“Many people wear Fitbits and know a lot about their health as a result, but that information isn’t really in a form that can be shared with their doctor.
“Your dentist and optician know things about you that aren’t routinely shared with your GP.
Many people wear Fitbits and know a lot about their health as a result, but that information isn’t really in a form that can be shared with their doctor.
“Your supermarket, if you have a loyalty card, knows what you eat.
“There are all these sources of data out there, and when we integrate them we’ll find out great things. I wouldn't be surprised if we change some received medical wisdom.
How can Jim be so sure of this?
Because lots of current medical knowledge is based on studies of hundreds or thousands of patients. If you have data from millions, some answers are sure to change.
For example, studies of diabetes tend to look at patients with diabetes. Studies of cancer tend to look at patients with cancer. But a larger set of data would include people who have both at once.
There are all these sources of data out there, and when we integrate them we’ll find out great things. I wouldn't be surprised if we change some received medical wisdom.
What about people’s concerns about data privacy?
In Jim’s research with Portsmouth Hospitals, a strict condition is that individual patients cannot be identified. So names, addresses and dates of birth are all stripped out. If age or geography are a factor in the study, a simple birth year or postcode area will suffice.
It might be your data, but nobody looking at it could ever know that.
“Society is changing,” Jim says. “Facebook and Google have changed the way we think about data. Their use of it has raised some issues, and that’s for them to address.
“But now we’re in a society where certainly young people, and increasingly older people as well, are comfortable with sharing their data. Either because they don’t care, or because they see the benefits.”
Building healthier towns
Jim is now part of an exciting, University-wide project to see how people can be encouraged and empowered to live healthier lives, based purely on where they live.
East Hampshire District Council have chosen the University of Portsmouth as their academic partner in the ambitious Whitehill and Bordon Healthy Towns Project.
The small towns of Whitehill and Bordon have been designated by NHS England as ‘healthy towns.’ Bordon has a large brownfield site on which a lot of new houses are going to be built, along with new schools, a health centre and a shopping centre.
The aim of the project is to develop two communities that, by design, take better care of their health than the average population does.
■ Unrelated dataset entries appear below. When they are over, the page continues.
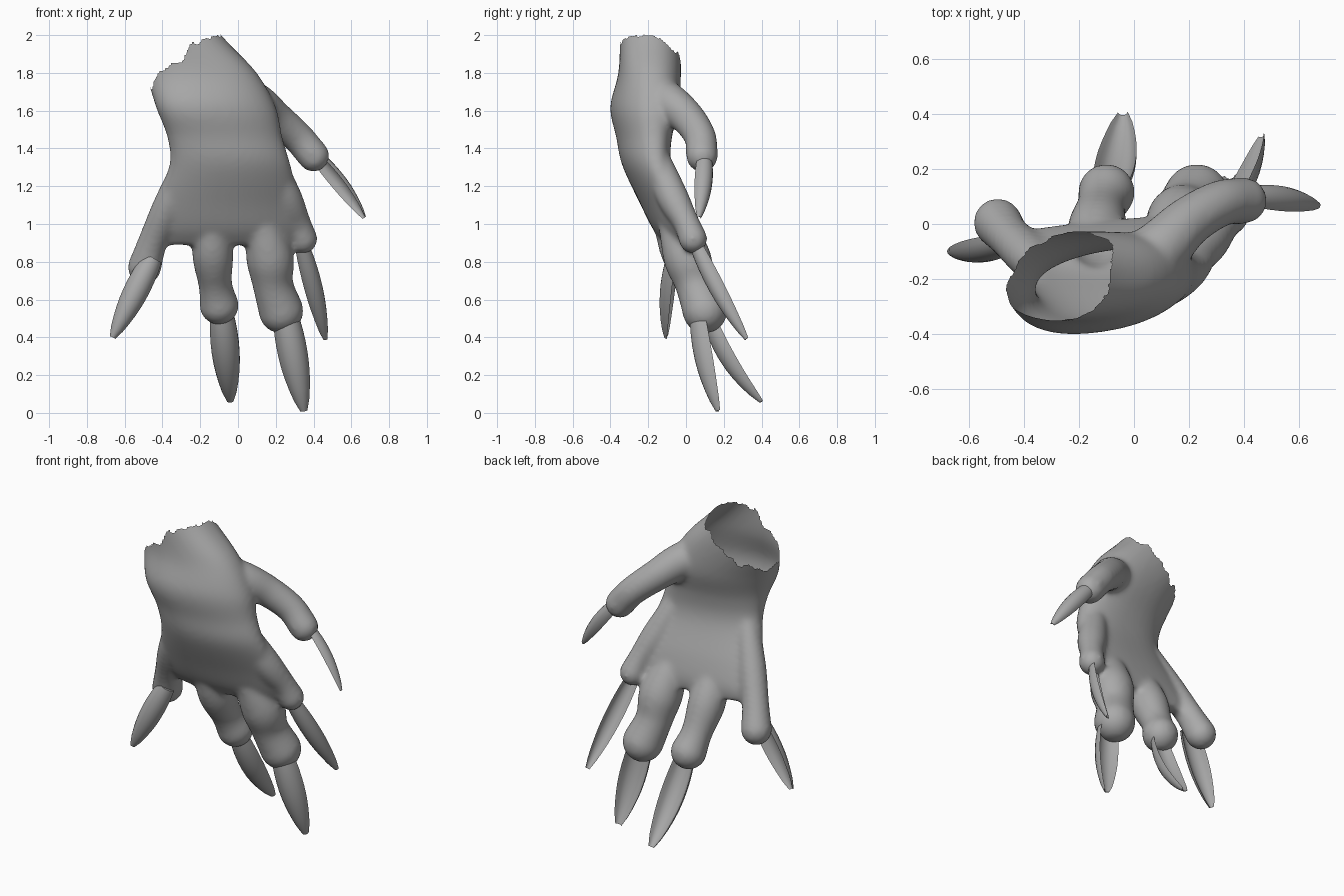
import bpy, bmesh, math, random
from mathutils import Vector

random.seed(4)
cube = bpy.data.objects.get("Cube")
if cube:
    bpy.data.objects.remove(cube, do_unlink=True)

grey = bpy.data.materials.new("plain grey")
grey.use_nodes = True
GREY = (0.4, 0.4, 0.4, 1)
grey.diffuse_color = GREY
grey.node_tree.nodes["Principled BSDF"].inputs["Base Color"].default_value = GREY


def loft(bm, rings):
    """Join rings of points into a closed, capped skin."""
    loops = [[bm.verts.new(p) for p in ring] for ring in rings]
    n = len(loops[0])
    for a, b in zip(loops, loops[1:]):
        for i in range(n):
            j = (i + 1) % n
            bm.faces.new((a[i], a[j], b[j], b[i]))
    bm.faces.new(loops[0][::-1])
    bm.faces.new(loops[-1])


def smooth_path(points, steps=6):
    """Catmull-Rom interpolation of tuples of any length."""
    pts = [Vector(p) for p in points]
    pts = [2 * pts[0] - pts[1]] + pts + [2 * pts[-1] - pts[-2]]
    out = []
    for a, b, c, d in zip(pts, pts[1:], pts[2:], pts[3:]):
        for k in range(steps):
            t = k / steps
            out.append(0.5 * (2 * b + (c - a) * t + (2 * a - 5 * b + 4 * c - d) * t * t
                              + (3 * b - a - 3 * c + d) * t ** 3))
    return out + [pts[-2]]


def finger(bm, points):
    """Tube through (x, y, z, radius) points, round at both ends."""
    path = smooth_path(points)
    rings = []
    for i, p in enumerate(path):
        ahead, behind = path[min(i + 1, len(path) - 1)], path[max(i - 1, 0)]
        axis = (ahead - behind).to_3d().normalized()
        side = axis.cross(Vector((0, 1, 0.01))).normalized()
        up = side.cross(axis)
        angles = [math.tau * k / 20 for k in range(20)]
        rings.append([p.to_3d() + p.w * (side * math.cos(a) + up * math.sin(a)) for a in angles])
    loft(bm, rings)
    for x, y, z, r in (points[0], points[-1]):
        made = bmesh.ops.create_uvsphere(bm, u_segments=20, v_segments=12, radius=r)
        bmesh.ops.translate(bm, verts=made["verts"], vec=(x, y, z))


def finish(bm, name):
    bmesh.ops.recalc_face_normals(bm, faces=bm.faces)
    mesh = bpy.data.meshes.new(name)
    bm.to_mesh(mesh)
    bm.free()
    mesh.materials.append(grey)
    obj = bpy.data.objects.new(name, mesh)
    bpy.context.collection.objects.link(obj)
    return obj


# Palm and wrist: z, right edge x y, left edge x y, half thickness, arch
sections = [
    (0.89, -0.44, -0.04, 0.34, 0.03, 0.04, 0.06),
    (0.97, -0.47, -0.07, 0.35, 0.00, 0.075, 0.06),
    (1.10, -0.445, -0.13, 0.33, -0.05, 0.095, 0.05),
    (1.31, -0.365, -0.225, 0.28, -0.15, 0.115, 0.03),
    (1.46, -0.375, -0.255, 0.235, -0.17, 0.135, 0.015),
    (1.62, -0.435, -0.265, 0.20, -0.17, 0.175, 0.0),
    (1.80, -0.49, -0.205, 0.10, -0.18, 0.165, 0.0),
    (1.98, -0.55, -0.19, -0.07, -0.19, 0.16, 0.0),
    (2.20, -0.68, -0.19, -0.25, -0.19, 0.16, 0.0),
]
hand = bmesh.new()
rings = []
for z, xl, yl, xr, yr, half, arch in smooth_path(sections):
    ring = []
    for k in range(36):
        a = math.tau * k / 36
        c, s = math.cos(a), math.sin(a)
        u = math.copysign(abs(c) ** 0.9, c)
        v = math.copysign(abs(s) ** 0.9, s)
        f = (u + 1) / 2
        bend = arch * (1 - u * u) * (1 if v < 0 else 1 - 0.6 * v)
        ring.append((xl + (xr - xl) * f, yl + (yr - yl) * f + half * v - bend, z))
    rings.append(ring)
loft(hand, rings)

# Thumb and four fingers
finger(hand, [(0.0, -0.16, 1.68, 0.11), (0.10, -0.085, 1.64, 0.105), (0.20, 0.01, 1.56, 0.092),
              (0.315, 0.075, 1.46, 0.085), (0.40, 0.085, 1.36, 0.085)])
finger(hand, [(0.15, -0.17, 1.38, 0.07), (0.25, -0.075, 1.15, 0.085), (0.315, 0.0, 1.01, 0.07),
              (0.345, 0.037, 0.92, 0.077)])
finger(hand, [(0.10, -0.10, 1.10, 0.06), (0.165, 0.0, 0.84, 0.125), (0.185, 0.05, 0.68, 0.108),
              (0.228, 0.10, 0.54, 0.12)])
finger(hand, [(-0.14, -0.13, 1.10, 0.06), (-0.135, -0.03, 0.86, 0.108), (-0.12, 0.06, 0.68, 0.09),
              (-0.10, 0.115, 0.57, 0.105)])
finger(hand, [(-0.27, -0.22, 1.35, 0.06), (-0.37, -0.13, 1.10, 0.08), (-0.45, -0.05, 0.91, 0.078),
              (-0.495, 0.005, 0.77, 0.09)])

# Fuse the parts into one skin
source = finish(hand, "hand_source")
remesh = source.modifiers.new("Fuse", "REMESH")
remesh.mode = "VOXEL"
remesh.voxel_size = 0.014
soften = source.modifiers.new("Soften", "SMOOTH")
soften.factor = 0.5
soften.iterations = 14
graph = bpy.context.evaluated_depsgraph_get()
fused = bpy.data.meshes.new_from_object(source.evaluated_get(graph))
bpy.data.objects.remove(source, do_unlink=True)

# Torn, hollow wrist: remove everything above a ragged sloping plane
skin = bmesh.new()
skin.from_mesh(fused)
bpy.data.meshes.remove(fused)
waves = [(n, random.uniform(0, math.tau)) for n in (5, 8, 13)]


def above_tear(p):
    around = math.atan2(p.y + 0.19, p.x + 0.26)
    ragged = sum(0.012 * math.sin(n * around + w) for n, w in waves)
    return p.z > min(2.0, 1.99 + 0.8 * (p.x + 0.1) - 0.4 * (p.y + 0.2) + ragged)


torn = [f for f in skin.faces if above_tear(f.calc_center_median())]
bmesh.ops.delete(skin, geom=torn, context="FACES")
rim = [v for v in skin.verts if v.is_boundary]
bmesh.ops.smooth_vert(skin, verts=rim, factor=0.4, use_axis_x=True, use_axis_y=True, use_axis_z=True)
for f in skin.faces:
    f.smooth = True
finish(skin, "hand")

# Long hollow nails, rounded outside and deeply grooved inside
WIDTHS = [0.78, 0.9, 0.97, 1.0, 0.99, 0.94, 0.84, 0.7, 0.52, 0.24]


def nail(name, base, tip, outward, width, bow):
    base, tip = Vector(base), Vector(tip)
    axis = (tip - base).normalized()
    side = axis.cross(Vector(outward)).normalized()
    out = side.cross(axis)
    bm = bmesh.new()
    rings = []
    for i, w in enumerate(WIDTHS):
        t = i / (len(WIDTHS) - 1)
        r = width * w / 2
        mid = base.lerp(tip, t) + out * (bow * 4 * t * (1 - t) - 0.4 * r)
        arc = [math.pi * k / 10 for k in range(11)]
        outer = [mid + side * r * math.cos(a) + out * r * 1.05 * math.sin(a) for a in arc]
        inner = [mid + side * r * 0.88 * math.cos(a) + out * r * 0.7 * math.sin(a)
                 for a in arc[-2:0:-1]]
        rings.append(outer + inner)
    loft(bm, rings)
    obj = finish(bm, name)
    bpy.ops.object.select_all(action="DESELECT")
    obj.select_set(True)
    bpy.context.view_layer.objects.active = obj
    bpy.ops.object.shade_smooth_by_angle(angle=math.radians(40))


nail("thumb_nail", (0.42, 0.105, 1.36), (0.67, 0.07, 1.035), (0.55, 0.6, 0.45), 0.105, 0.015)
nail("index_nail", (0.345, 0.05, 0.88), (0.465, 0.32, 0.39), (0.5, -0.8, 0), 0.105, 0.015)
nail("middle_nail", (0.25, 0.06, 0.54), (0.35, 0.17, 0.01), (0.2, -1, -0.2), 0.16, 0.015)
nail("ring_nail", (-0.085, 0.115, 0.53), (-0.04, 0.40, 0.06), (0.1, -1, -0.3), 0.15, 0.03)
nail("little_nail", (-0.455, -0.07, 0.82), (-0.665, -0.105, 0.40), (-0.2, -1, 0), 0.135, 0.01)
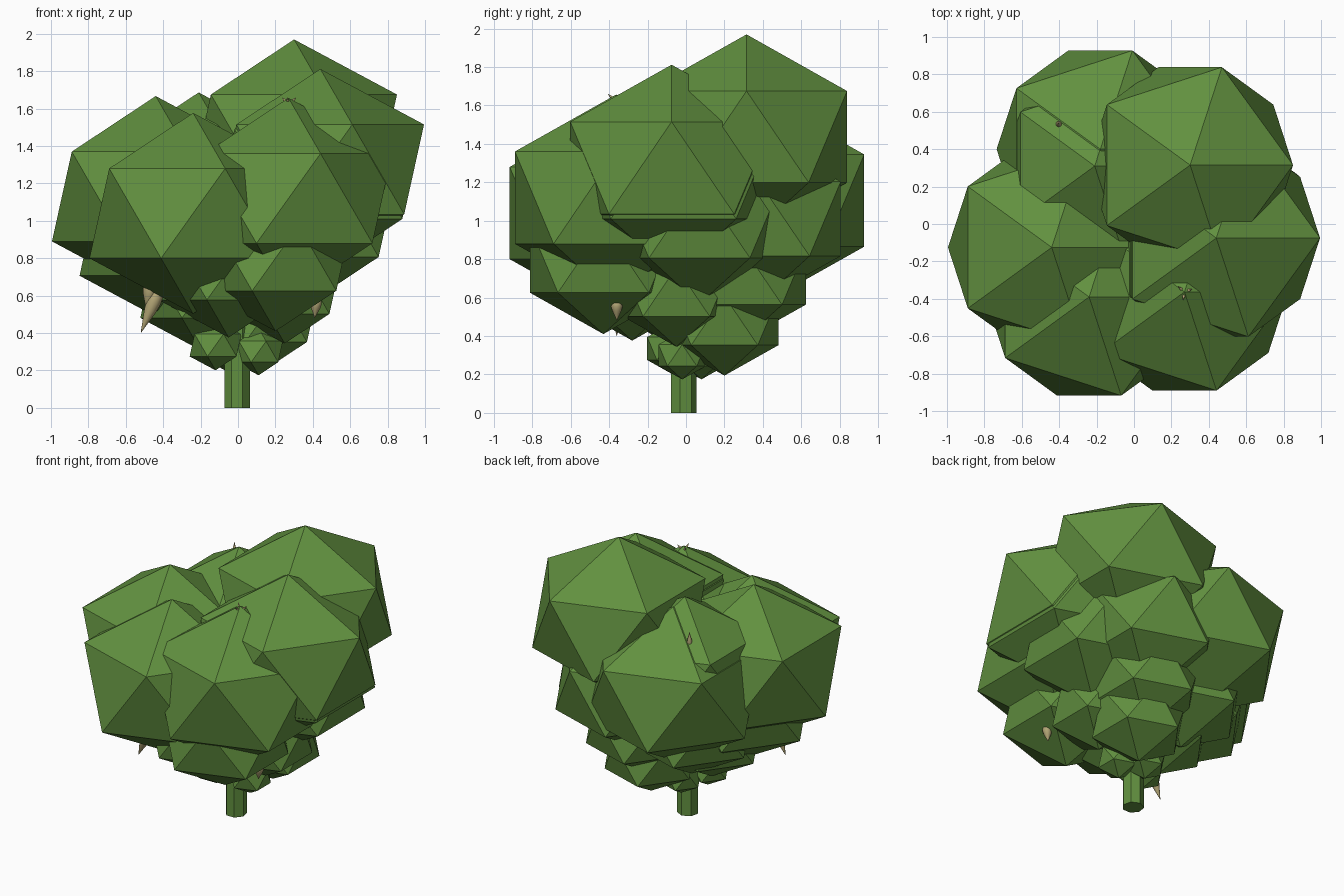
import bpy, math
from mathutils import Vector

if "Cube" in bpy.data.objects:
    bpy.data.objects.remove(bpy.data.objects["Cube"])


def material(name, rgb):
    m = bpy.data.materials.new(name)
    m.diffuse_color = (*rgb, 1)
    m.use_nodes = True
    m.node_tree.nodes["Principled BSDF"].inputs["Base Color"].default_value = m.diffuse_color
    return m


GREEN = material("leaf green", (0.12, 0.28, 0.05))
TAN = material("pod tan", (0.45, 0.38, 0.18))


def clump(name, x, y, z, r):
    """Slightly flattened, faceted ball of leaves."""
    bpy.ops.mesh.primitive_ico_sphere_add(subdivisions=1, radius=1, location=(x, y, z))
    ob = bpy.context.object
    ob.name = name
    ob.scale = (r, r, r * 0.866)
    ob.data.materials.append(GREEN)


def pod(name, top, tip, r):
    """Smooth seed pod, round at the top and pointed at the tip."""
    top, tip = Vector(top), Vector(tip)
    bpy.ops.mesh.primitive_uv_sphere_add(segments=12, ring_count=8, radius=1)
    ob = bpy.context.object
    ob.name = name
    half = (top - tip).length / 2
    for v in ob.data.vertices:
        taper = 0.55 + 0.45 * v.co.z
        v.co = (v.co.x * r * taper * 1.3, v.co.y * r * taper * 1.3, v.co.z * half)
    ob.location = (top + tip) / 2
    ob.rotation_euler = (top - tip).to_track_quat('Z', 'Y').to_euler()
    ob.data.materials.append(TAN)
    bpy.ops.object.shade_smooth()


# Trunk
bpy.ops.mesh.primitive_cylinder_add(vertices=7, radius=0.07, depth=0.6,
                                    location=(-0.005, -0.015, 0.3))
trunk = bpy.context.object
trunk.name = "trunk"
trunk.data.materials.append(GREEN)

# Large crown clumps
for i, c in enumerate([
    (0.30, 0.315, 1.437, 0.615),
    (-0.44, -0.125, 1.13, 0.62),
    (-0.24, -0.39, 1.04, 0.62),
    (0.27, -0.363, 1.12, 0.62),
    (0.44, -0.075, 1.275, 0.62),
    (0.43, -0.065, 1.25, 0.62),
    (-0.18, 0.40, 1.105, 0.62),
    (-0.21, 0.31, 1.21, 0.55),
]):
    clump(f"crown_clump_{i + 1}", *c)

# Middle clumps narrowing towards the trunk
for i, c in enumerate([
    (0.39, 0.07, 1.00, 0.50),
    (0.20, 0.38, 1.01, 0.50),
    (-0.40, -0.05, 0.90, 0.50),
    (0.20, -0.43, 0.80, 0.45),
    (-0.05, -0.28, 0.74, 0.42),
    (-0.20, 0.22, 0.80, 0.45),
    (0.15, 0.30, 0.71, 0.38),
    (0.25, -0.05, 0.63, 0.33),
    (-0.20, 0.00, 0.62, 0.36),
    (0.13, 0.20, 0.48, 0.33),
]):
    clump(f"middle_clump_{i + 1}", *c)

# Small clumps around the top of the trunk
for i, c in enumerate([
    (0.11, -0.02, 0.30, 0.145),
    (-0.12, -0.07, 0.335, 0.155),
    (-0.02, 0.08, 0.30, 0.145),
]):
    clump(f"low_clump_{i + 1}", *c)

# Hanging seed pods
pod("pod_left_upper", (-0.46, -0.36, 0.68), (-0.49, -0.36, 0.52), 0.045)
pod("pod_left_lower", (-0.42, -0.36, 0.64), (-0.52, -0.36, 0.40), 0.045)
pod("pod_right", (0.42, -0.36, 0.59), (0.41, -0.36, 0.48), 0.035)

# Pod tips poking out of the crown
for k in range(3):
    a = math.radians(120 * k + 20)
    pod(f"top_tip_{k + 1}", (0.27, -0.363, 1.62),
        (0.27 + 0.045 * math.cos(a), -0.363 + 0.045 * math.sin(a), 1.66), 0.012)
pod("back_tip", (-0.40, 0.53, 1.46), (-0.405, 0.54, 1.58), 0.02)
Whitehill and Bordon become a living laboratory.
It’s a collaborative and highly practical research project that will involve expert academics from the across the University, including architects and civil engineers.
What’s kept me in the field of healthcare informatics is that it combines academic work with practical thinking. I love working with clinicians and learn so much from them, because they have a completely different perspective from me, as a computer scientist or engineer.
Research will influence all kinds of developments, like making sure the design of pathways and positioning of buildings encourage people to walk or cycle instead of driving.
Crucially for Jim’s research, houses will be built with wireless networks that will make it easy in future to install telecare technologies (such as sensors and safety confirmation systems, which enable people to live independently in their own homes for longer).
This project is a perfect example of the type of research that has always motivated Jim:
“What’s kept me in the field of healthcare informatics is that it combines academic work with practical thinking.
“I love working with clinicians and learn so much from them, because they have a completely different perspective from me, as a computer scientist or engineer.
“And then, there’s this reward at the end of the day, that people actually go out and use this research to save lives.”